Dossier: Healthy brain

Keeping the brain fit

Can we help our brain stay healthy for longer? If so, how? Dr. Andreas Monsch, neuropsychologist and head of the Memory Clinic in Basel, explains what we know today.

Text: Michael Suter; video: Simon Keller and Michael Suter

The human brain resembles a state-of-the-art supercomputer that’s incredibly fast, delivers a top performance, and has a network of nerve cells that work day and night. For our body to work properly, several areas of the brain have to communicate with one another. Even picking up a water bottle is a complex task.

Like a computer, our brain gets slower as we get older. We find it harder to remember names and have trouble learning new things. “The forgetfulness that hinders some people in old age is never normal, but always a sign of a pathological process,” says neuropsychologist Andreas Monsch, professor at the Memory Clinic in Basel.

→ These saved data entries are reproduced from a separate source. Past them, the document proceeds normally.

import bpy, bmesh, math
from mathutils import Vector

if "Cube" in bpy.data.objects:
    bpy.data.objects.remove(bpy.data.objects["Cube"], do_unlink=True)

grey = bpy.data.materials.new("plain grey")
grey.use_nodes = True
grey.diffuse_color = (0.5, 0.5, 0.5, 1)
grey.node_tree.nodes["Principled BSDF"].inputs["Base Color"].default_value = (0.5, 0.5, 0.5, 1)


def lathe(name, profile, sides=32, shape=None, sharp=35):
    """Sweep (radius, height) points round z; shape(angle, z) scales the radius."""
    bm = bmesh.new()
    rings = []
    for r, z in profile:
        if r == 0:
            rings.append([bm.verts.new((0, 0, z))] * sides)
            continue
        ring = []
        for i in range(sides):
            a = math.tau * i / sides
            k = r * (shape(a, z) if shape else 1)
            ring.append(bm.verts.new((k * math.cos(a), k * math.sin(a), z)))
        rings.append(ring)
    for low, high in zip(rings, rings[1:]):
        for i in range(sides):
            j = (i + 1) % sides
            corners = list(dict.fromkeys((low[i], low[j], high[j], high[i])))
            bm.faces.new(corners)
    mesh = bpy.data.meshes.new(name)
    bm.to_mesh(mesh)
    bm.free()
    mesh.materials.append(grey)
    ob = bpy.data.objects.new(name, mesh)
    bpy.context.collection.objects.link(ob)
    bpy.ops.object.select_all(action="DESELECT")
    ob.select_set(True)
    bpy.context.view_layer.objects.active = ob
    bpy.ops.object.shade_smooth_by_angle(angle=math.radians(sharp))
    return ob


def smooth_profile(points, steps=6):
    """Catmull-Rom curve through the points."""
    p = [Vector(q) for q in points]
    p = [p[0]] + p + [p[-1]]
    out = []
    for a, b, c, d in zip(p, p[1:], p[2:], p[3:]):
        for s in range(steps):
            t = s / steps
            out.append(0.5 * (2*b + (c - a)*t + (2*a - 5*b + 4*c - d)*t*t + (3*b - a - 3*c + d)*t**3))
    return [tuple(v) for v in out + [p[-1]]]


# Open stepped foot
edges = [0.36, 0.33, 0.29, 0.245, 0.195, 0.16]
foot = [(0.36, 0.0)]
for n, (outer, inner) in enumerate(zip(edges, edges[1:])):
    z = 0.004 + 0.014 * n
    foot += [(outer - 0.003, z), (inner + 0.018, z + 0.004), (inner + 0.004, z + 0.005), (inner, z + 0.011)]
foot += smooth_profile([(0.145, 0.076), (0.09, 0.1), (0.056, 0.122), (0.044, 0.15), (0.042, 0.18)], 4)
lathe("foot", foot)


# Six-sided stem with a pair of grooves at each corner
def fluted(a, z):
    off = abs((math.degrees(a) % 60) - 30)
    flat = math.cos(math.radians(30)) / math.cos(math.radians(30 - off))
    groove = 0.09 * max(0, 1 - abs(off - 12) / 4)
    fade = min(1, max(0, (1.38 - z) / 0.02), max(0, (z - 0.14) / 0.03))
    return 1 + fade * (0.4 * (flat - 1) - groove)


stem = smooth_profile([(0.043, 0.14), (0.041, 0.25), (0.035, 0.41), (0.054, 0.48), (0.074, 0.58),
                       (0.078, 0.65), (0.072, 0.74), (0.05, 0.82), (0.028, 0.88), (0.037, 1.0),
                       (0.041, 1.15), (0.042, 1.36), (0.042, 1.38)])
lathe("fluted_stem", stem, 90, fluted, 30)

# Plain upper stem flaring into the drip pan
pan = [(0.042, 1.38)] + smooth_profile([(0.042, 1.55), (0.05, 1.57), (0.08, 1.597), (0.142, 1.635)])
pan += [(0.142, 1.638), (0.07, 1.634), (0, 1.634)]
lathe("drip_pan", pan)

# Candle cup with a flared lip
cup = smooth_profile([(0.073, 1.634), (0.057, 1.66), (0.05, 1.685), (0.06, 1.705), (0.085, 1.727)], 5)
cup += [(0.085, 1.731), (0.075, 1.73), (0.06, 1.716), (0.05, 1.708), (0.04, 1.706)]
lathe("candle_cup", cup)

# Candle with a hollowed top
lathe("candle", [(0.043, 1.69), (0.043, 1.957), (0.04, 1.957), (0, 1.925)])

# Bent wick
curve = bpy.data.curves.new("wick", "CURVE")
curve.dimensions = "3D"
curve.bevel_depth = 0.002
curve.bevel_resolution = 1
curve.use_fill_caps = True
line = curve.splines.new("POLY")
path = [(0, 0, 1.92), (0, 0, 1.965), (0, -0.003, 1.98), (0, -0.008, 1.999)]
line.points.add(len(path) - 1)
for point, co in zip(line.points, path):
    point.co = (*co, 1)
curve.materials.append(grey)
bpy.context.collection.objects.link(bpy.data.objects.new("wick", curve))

Pleasure is key

Unlike a computer, we can’t simply uninstall programs we no longer use or add extra memory so our brain works faster again. However, adds Monsch, there are ways for healthy people to keep their brain cells functioning properly or pepping them up again. For example, you could play chess, dance or have an interesting conversation with friends. There isn’t one single activity that’s suitable for everyone. It’s more important to find something that makes you happy and that challenges you time and time again without becoming repetitive.

Smoking is bad for the brain

In addition to actively training your brain, there are a number of other factors that influence the brain’s performance. For example, it has been proven that social contact, sport and a healthy diet have a very stimulating and therefore positive effect on the brain, whereas tobacco products and excessive alcohol have a harmful effect.